And the Controversy Continues ...

Here is the reply from Facebook I got this morning over why they pulled our ad:

Hi Doug,

Thanks for writing in. I'm here to help. Your ad was rejected because the image violates the Ad Guidelines. Ads may not use images that are shocking. Prohibited images include:
         -Car crashes
         -Dead or dismembered bodies
         -Ghosts, zombies, ghouls and vampires
To resubmit your ad, edit the image from your ads manager. 
Review our policies on ad images here:
          Facebook Ads Team Facebook

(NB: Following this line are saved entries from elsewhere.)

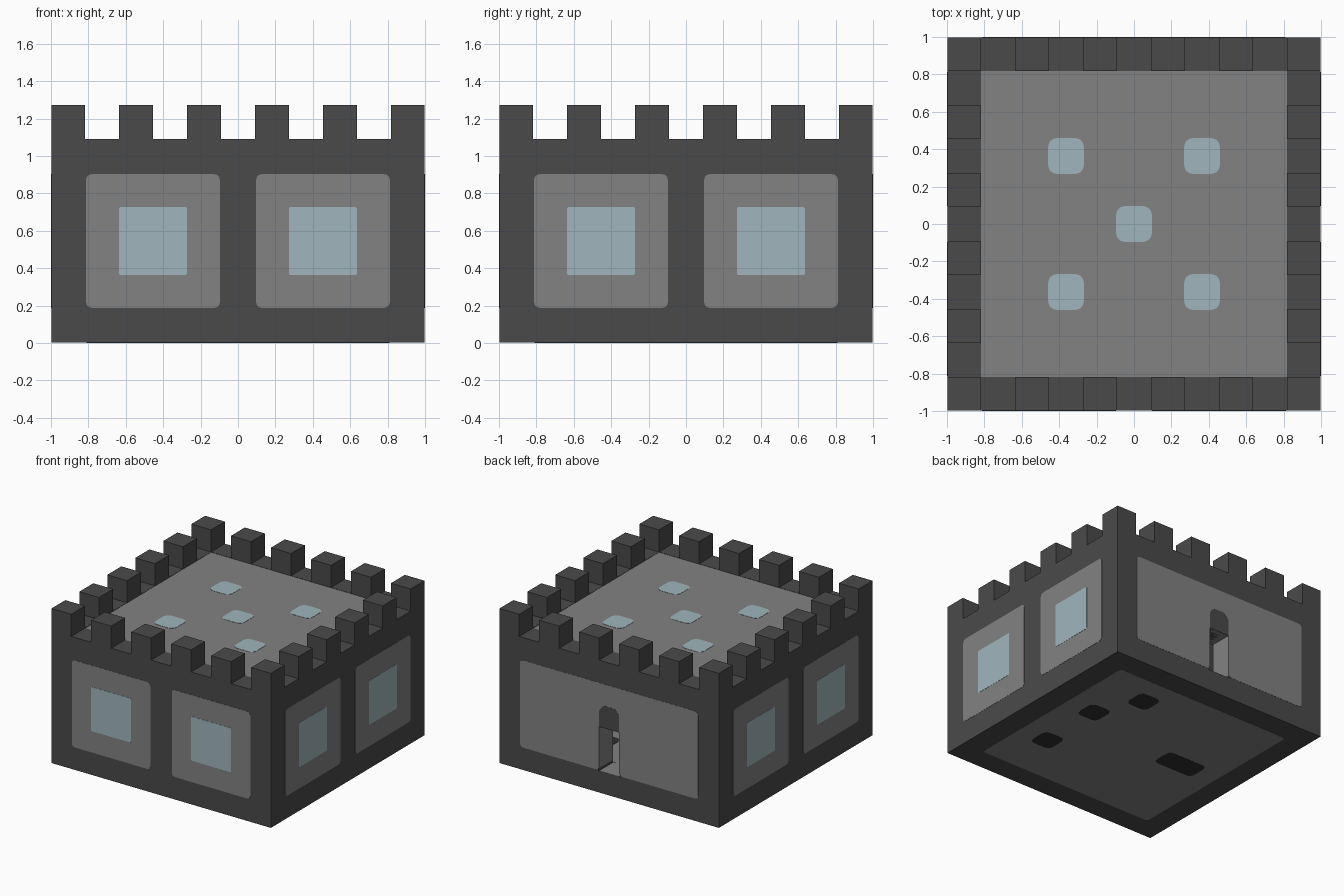
import bpy
import bmesh
from math import pi, sin, cos
from mathutils import Matrix, Vector

cube = bpy.data.objects.get("Cube")
if cube:
    bpy.data.objects.remove(cube, do_unlink=True)

U = 1 / 11            # building module
E = 0.997             # outer half width of the masonry
IN = 9 * U            # inner half width
FLOOR, TOP = 2 * U, 12 * U
MID = 6 * U           # panel centre height


def material(name, srgb):
    lin = [((c / 255 + 0.055) / 1.055) ** 2.4 for c in srgb] + [1]
    m = bpy.data.materials.new(name)
    m.use_nodes = True
    m.diffuse_color = lin
    bsdf = m.node_tree.nodes["Principled BSDF"]
    bsdf.inputs["Base Color"].default_value = lin
    bsdf.inputs["Roughness"].default_value = 0.9
    return m


DARK = material("dark stone", (74, 74, 74))
GREY = material("grey panel", (130, 130, 130))
GLASS = material("pale blue glass", (160, 182, 188))
BLACK = material("black inlay", (48, 48, 48))


def rounded(corners, r, steps=4):
    """Round every convex corner of a counter-clockwise outline."""
    pts = [Vector(c) for c in corners]
    out = []
    for i, p in enumerate(pts):
        a = (pts[i - 1] - p).normalized()
        b = (pts[(i + 1) % len(pts)] - p).normalized()
        if r == 0 or a.x * b.y - a.y * b.x > 0:
            out.append(p)
            continue
        centre = p + (a + b) * r
        for k in range(steps + 1):
            t = k / steps * pi / 2
            out.append(centre - b * r * cos(t) - a * r * sin(t))
    return out


def rect(x0, x1, y0, y1):
    return [(x0, y0), (x1, y0), (x1, y1), (x0, y1)]


def square(x, y, w, h=None):
    h = h or w
    return rect(x - w / 2, x + w / 2, y - h / 2, y + h / 2)


def slab(name, outlines, lo, hi, mat, r=0.0, frame=Matrix()):
    """Extrude flat outlines from lo to hi along the frame's local z."""
    bm = bmesh.new()
    for outline in outlines:
        pts = rounded(outline, r)
        low = [bm.verts.new((p.x, p.y, lo)) for p in pts]
        high = [bm.verts.new((p.x, p.y, hi)) for p in pts]
        bm.faces.new(high)
        bm.faces.new(low[::-1])
        for i in range(len(pts)):
            bm.faces.new((low[i - 1], low[i], high[i], high[i - 1]))
    bm.transform(frame)
    bmesh.ops.recalc_face_normals(bm, faces=bm.faces)
    mesh = bpy.data.meshes.new(name)
    bm.to_mesh(mesh)
    bm.free()
    mesh.materials.append(mat)
    obj = bpy.data.objects.new(name, mesh)
    bpy.context.scene.collection.objects.link(obj)
    return obj


def notched(x0, x1, y0, y1, half, top):
    """Rectangle with a doorway cut into its lower edge."""
    return [(x0, y0), (-half, y0), (-half, top), (half, top),
            (half, y0), (x1, y0), (x1, y1), (x0, y1)]


# Walls: each turn gives one side, overlapping at corners like a pinwheel
upright = Matrix.Rotation(pi / 2, 4, "X")
for i, side in enumerate(("front", "right", "back", "left")):
    frame = Matrix.Rotation(i * pi / 2, 4, "Z") @ upright
    if side == "back":
        slab("back_wall", [notched(-E, IN, FLOOR - 0.004, TOP, U + 0.006, MID + 0.006)],
             IN, E, DARK, frame=frame)
        slab("back_panel", [notched(-0.81, 0.81, 0.187, 0.905, U, MID)],
             IN - 0.002, E + 0.0015, GREY, 0.03, frame)
        # Rounded door head above the opening
        slab("door_head", [[(-U, MID), (U, MID), (U, 7.5 * U), (0.05, 8 * U),
                            (-0.05, 8 * U), (-U, 7.5 * U)]],
             IN - 0.004, 1, DARK, frame=frame)
    else:
        slab(side + "_wall", [rect(-E, IN, FLOOR - 0.004, TOP)], IN, E, DARK, frame=frame)
        centres = (-5 * U, 5 * U)
        slab(side + "_panels", [square(c, MID, 0.715) for c in centres],
             IN - 0.002, E + 0.0015, GREY, 0.03, frame)
        slab(side + "_windows", [square(c, MID, 4 * U) for c in centres],
             IN - 0.004, 1, GLASS, 0.01, frame)
    # Battlements: corner block plus four more along each side
    blocks = [rect(max(-E, (k - 11) * U), (k - 9) * U, TOP, 14 * U)
              for k in range(0, 20, 4)]
    slab(side + "_battlements", blocks, IN, E, DARK, frame=frame)

# Floor with its inset panel, threshold and dark inlays
slab("floor_base", [square(0, 0, 2 * E)], 0.003, FLOOR - 0.004, DARK)
slab("floor_panel", [square(0, 0, 1.62)], 0.0015, FLOOR, GREY, 0.03)
slab("door_threshold", [rect(-U, U, 0.8, E)], FLOOR - 0.01, FLOOR - 0.001, GREY)
slab("floor_inlays",
     [square(6 * U, 2 * U, 0.19), square(4 * U, 6 * U, 0.19),
      square(6 * U, -4 * U, 0.19), square(-5 * U, 0, 4 * U, 0.19)],
     0, FLOOR + 0.002, BLACK, 0.045)

# Roof with five skylights
slab("roof", [square(0, 0, 2 * IN)], 10 * U, TOP - 0.002, GREY)
spots = [(0, 0)] + [(x * 4 * U, y * 4 * U) for x in (-1, 1) for y in (-1, 1)]
slab("skylights", [square(x, y, 0.19) for x, y in spots],
     10 * U - 0.002, TOP, GLASS, 0.045)
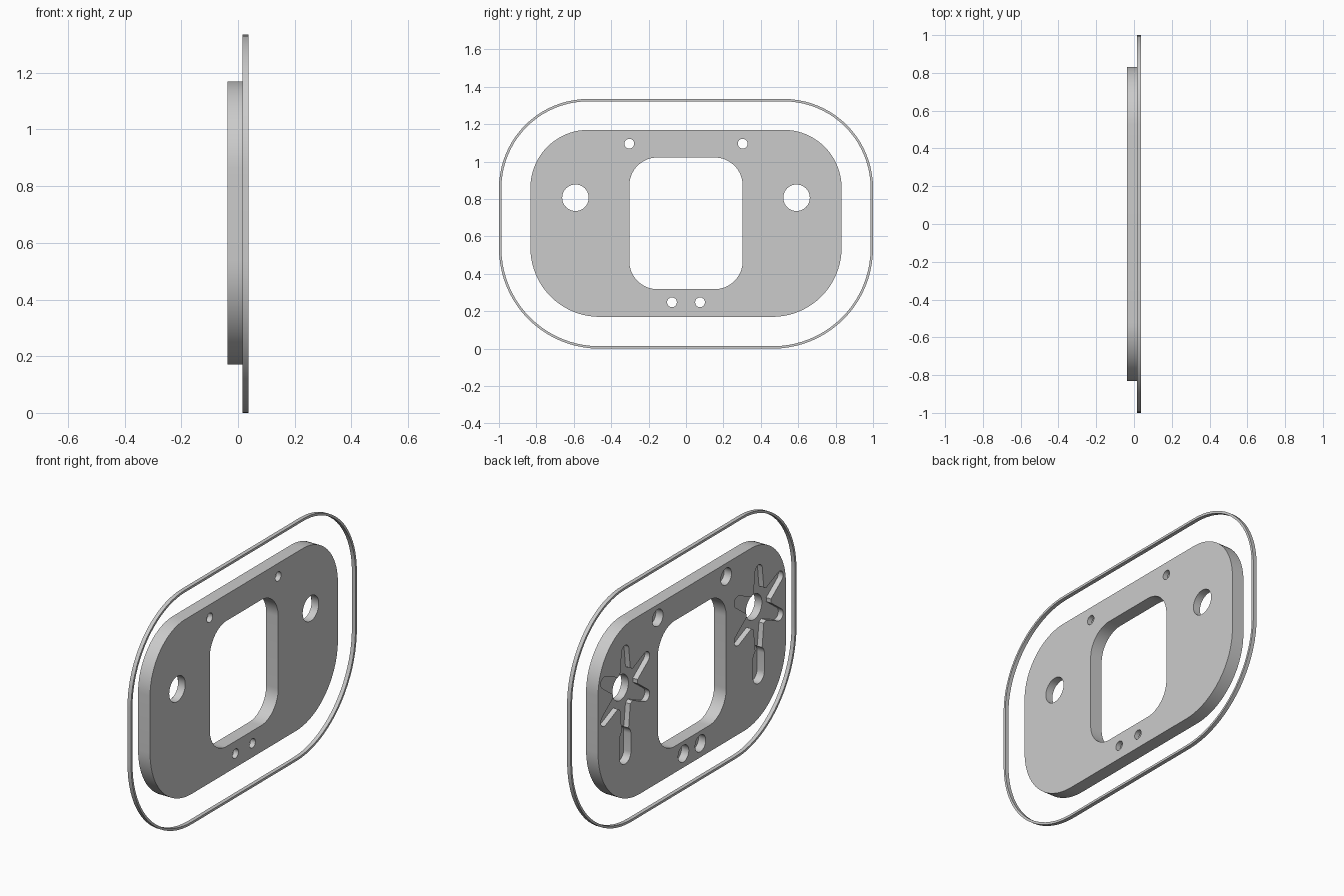
import bpy
import bmesh
from math import sin, cos, pi, radians

cube = bpy.data.objects.get("Cube")
if cube:
    bpy.data.objects.remove(cube, do_unlink=True)

BACK, FRONT = -0.037, 0.037

grey = bpy.data.materials.new("plain_grey")
grey.use_nodes = True
grey.diffuse_color = (0.6, 0.6, 0.6, 1)
grey.node_tree.nodes["Principled BSDF"].inputs["Base Color"].default_value = (0.6, 0.6, 0.6, 1)


def arc(cy, cz, r, start, end, steps=20):
    angles = [radians(start + (end - start) * i / steps) for i in range(steps + 1)]
    return [(cy + r * cos(a), cz + r * sin(a)) for a in angles]


def rounded_box(half, low, high, r_top, r_bottom):
    return (arc(half - r_top, high - r_top, r_top, 0, 90)
            + arc(r_top - half, high - r_top, r_top, 90, 180)
            + arc(r_bottom - half, low + r_bottom, r_bottom, 180, 270)
            + arc(half - r_bottom, low + r_bottom, r_bottom, 270, 360))


def circle(y, z, r):
    return arc(y, z, r, 0, 360, 40)[:-1]


def slot(y, low, high, r):
    return arc(y, high, r, 0, 180) + arc(y, low, r, 180, 360)


def star(y, z, hub=0.11, reach=0.245, tip=0.032):
    """Six tapered, round-ended arms around a hub."""
    points = []
    for k in range(6):
        a = 30 + 60 * k
        ca, sa = cos(radians(a)), sin(radians(a))
        points += arc(y, z, hub, a - 29, a - 24, 2)
        points += arc(y + (reach - tip) * ca, z + (reach - tip) * sa, tip, a - 80, a + 80, 10)
        points += arc(y, z, hub, a + 24, a + 29, 2)
    return points


def extrude(name, outline, x0, x1):
    """Solid made from a y-z outline running from x0 to x1."""
    bm = bmesh.new()
    face = bm.faces.new([bm.verts.new((x0, y, z)) for y, z in outline])
    top = bmesh.ops.extrude_face_region(bm, geom=[face])["geom"]
    for v in top:
        if isinstance(v, bmesh.types.BMVert):
            v.co.x = x1
    bmesh.ops.remove_doubles(bm, verts=bm.verts, dist=0.0001)
    bmesh.ops.recalc_face_normals(bm, faces=bm.faces)
    mesh = bpy.data.meshes.new(name)
    bm.to_mesh(mesh)
    bm.free()
    mesh.materials.append(grey)
    obj = bpy.data.objects.new(name, mesh)
    bpy.context.collection.objects.link(obj)
    return obj


def select_only(obj):
    bpy.ops.object.select_all(action="DESELECT")
    obj.select_set(True)
    bpy.context.view_layer.objects.active = obj


def cut(obj, outline, x0=-0.1, x1=0.1):
    cutter = extrude("cutter", outline, x0, x1)
    cutter.hide_render = True
    mod = obj.modifiers.new("cut", "BOOLEAN")
    mod.operation = "DIFFERENCE"
    mod.solver = "EXACT"
    mod.object = cutter
    select_only(obj)
    bpy.ops.object.modifier_apply(modifier=mod.name)
    bpy.data.objects.remove(cutter, do_unlink=True)


def smooth(obj):
    select_only(obj)
    bpy.ops.object.shade_smooth_by_angle(angle=radians(30))


# Main plate with its central window
plate = extrude("mounting_plate", rounded_box(0.832, 0.17, 1.17, 0.31, 0.37), BACK, FRONT)
cut(plate, rounded_box(0.303, 0.318, 1.022, 0.15, 0.15))

for side in (-1, 1):
    # Screw holes, counterbored from the back
    for y, z in ((0.303, 1.096), (0.075, 0.248)):
        cut(plate, circle(side * y, z, 0.026))
        cut(plate, circle(side * y, z, 0.047), -0.1, BACK + 0.045)
    # Shaft hole, star recess and the deeper pocket below it
    y, z = side * 0.591, 0.807
    cut(plate, star(y, z), -0.1, BACK + 0.03)
    cut(plate, slot(y, z - 0.37, z - 0.27, 0.05), -0.1, BACK + 0.045)
    cut(plate, circle(y, z, 0.071))
smooth(plate)

# Thin outer ring around the plate
ring = extrude("outer_ring", rounded_box(1.0, 0.0, 1.335, 0.477, 0.537), 0.015, FRONT)
cut(ring, rounded_box(0.987, 0.013, 1.322, 0.464, 0.524))
smooth(ring)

Here is the reply I sent:
 Dear Michelle,
Here is a link to the website for the book we are trying to promote and to all of the images in thebook:  The book is indeed controversial, but its intentions are not blasphemous, there is no sexual content, and the violence is unavoidable in any retelling of Christ's Passion. Facebook publishesCrucifixes all the time, which would always violate the criteria which you lay out in you reply.   If promoting a book of art means that we are limited to strictly happy uncontroversial subject matter, then only Thomas Kinkade and the work of a select few children's book illustrators would pass muster. Picasso and Michelangelo would both be out of bounds by your own definition.   Facebook publishes the most bloodthirsty homophobic rants all the time, but lately seems to have        a lot of problems with anything with gay, and especially gay positive, content. Is this a problem for Mr. Zuckerberg?   I suspect that Facebook is trying to impose a kind of candied anodyne vision upon the chaotic variety and vitality of human communication that uses its social network. Where better to directly enforce that vision than in advertising policies?   The author, the publisher, myself, and a few friends are in conversation with Lambda Legal over this matter.
      --Doug Blanchard, the artist of the book.

Here is a follow up that I sent:

      Dear Michelle,
      A follow-up to my previous reply. I notice that the Facebook page for the Mel Gibson movie
      The Passion of Christ -- a much more violent version of this subject than anything in our book -- has more than 3 million likes.
      Can you explain this to us, and why our book was singled out?
      suspect strongly that it is because of the gay content.


I got the reply from Michelle at 3:14 in the morning according to my email inbox.  I suspect that Michelle is a robot.


JCF said...


"only Thomas Kinkade ... would pass muster"

FWIW: in the SacBee today came the news that the Thomas Kinkade Gallery in (the late) TK's hometown of Placerville CA, is going out of business. :-/

June Butler said...

Go get 'em, Doug! I wish you all the best.